### Exercise brief
Lines with the word "target" are the answer; copy each of them from the data below.

[Records from a data source]
======

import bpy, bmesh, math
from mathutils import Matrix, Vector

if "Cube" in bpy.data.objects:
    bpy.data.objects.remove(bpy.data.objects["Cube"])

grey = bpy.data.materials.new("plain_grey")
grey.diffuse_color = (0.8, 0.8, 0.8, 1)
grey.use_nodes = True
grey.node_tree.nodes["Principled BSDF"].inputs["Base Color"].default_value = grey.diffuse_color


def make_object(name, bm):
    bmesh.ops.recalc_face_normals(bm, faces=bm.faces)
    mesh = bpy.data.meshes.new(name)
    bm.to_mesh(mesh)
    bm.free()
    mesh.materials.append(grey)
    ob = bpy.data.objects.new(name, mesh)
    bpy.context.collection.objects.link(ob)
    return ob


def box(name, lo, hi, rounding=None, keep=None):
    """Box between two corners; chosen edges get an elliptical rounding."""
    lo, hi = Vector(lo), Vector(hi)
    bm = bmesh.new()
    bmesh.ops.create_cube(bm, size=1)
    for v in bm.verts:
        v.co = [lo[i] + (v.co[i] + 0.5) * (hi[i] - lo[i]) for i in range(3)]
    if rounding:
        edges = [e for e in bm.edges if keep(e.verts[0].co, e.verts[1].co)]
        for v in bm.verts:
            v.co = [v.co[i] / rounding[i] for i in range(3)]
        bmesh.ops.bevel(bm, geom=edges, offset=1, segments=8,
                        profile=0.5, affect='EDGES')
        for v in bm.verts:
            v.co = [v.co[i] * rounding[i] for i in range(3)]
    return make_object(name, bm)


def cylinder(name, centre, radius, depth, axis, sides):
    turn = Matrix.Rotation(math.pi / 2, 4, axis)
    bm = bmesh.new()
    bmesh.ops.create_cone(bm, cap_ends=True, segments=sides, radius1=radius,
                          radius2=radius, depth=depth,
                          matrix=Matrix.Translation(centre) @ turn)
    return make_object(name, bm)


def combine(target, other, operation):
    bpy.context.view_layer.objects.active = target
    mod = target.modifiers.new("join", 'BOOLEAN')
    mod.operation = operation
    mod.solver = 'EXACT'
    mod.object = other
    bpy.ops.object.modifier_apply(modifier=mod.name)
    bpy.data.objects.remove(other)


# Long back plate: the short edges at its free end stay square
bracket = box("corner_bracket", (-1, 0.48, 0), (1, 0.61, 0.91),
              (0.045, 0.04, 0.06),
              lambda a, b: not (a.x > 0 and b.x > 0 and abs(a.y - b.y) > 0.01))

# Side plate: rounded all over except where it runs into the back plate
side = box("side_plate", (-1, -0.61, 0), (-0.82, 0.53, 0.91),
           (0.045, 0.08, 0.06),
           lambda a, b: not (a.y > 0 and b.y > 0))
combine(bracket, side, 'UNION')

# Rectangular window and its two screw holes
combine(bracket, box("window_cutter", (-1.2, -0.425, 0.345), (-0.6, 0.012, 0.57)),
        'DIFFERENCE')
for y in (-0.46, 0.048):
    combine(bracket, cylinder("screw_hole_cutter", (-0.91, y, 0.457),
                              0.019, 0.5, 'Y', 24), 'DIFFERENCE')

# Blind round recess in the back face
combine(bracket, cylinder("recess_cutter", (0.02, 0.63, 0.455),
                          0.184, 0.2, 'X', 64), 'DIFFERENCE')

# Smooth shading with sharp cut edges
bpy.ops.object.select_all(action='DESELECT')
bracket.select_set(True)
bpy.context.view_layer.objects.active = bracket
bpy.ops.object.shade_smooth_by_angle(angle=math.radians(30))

======

### Result of the exercise
def combine(target, other, operation):
    bpy.context.view_layer.objects.active = target
    mod = target.modifiers.new("join", 'BOOLEAN')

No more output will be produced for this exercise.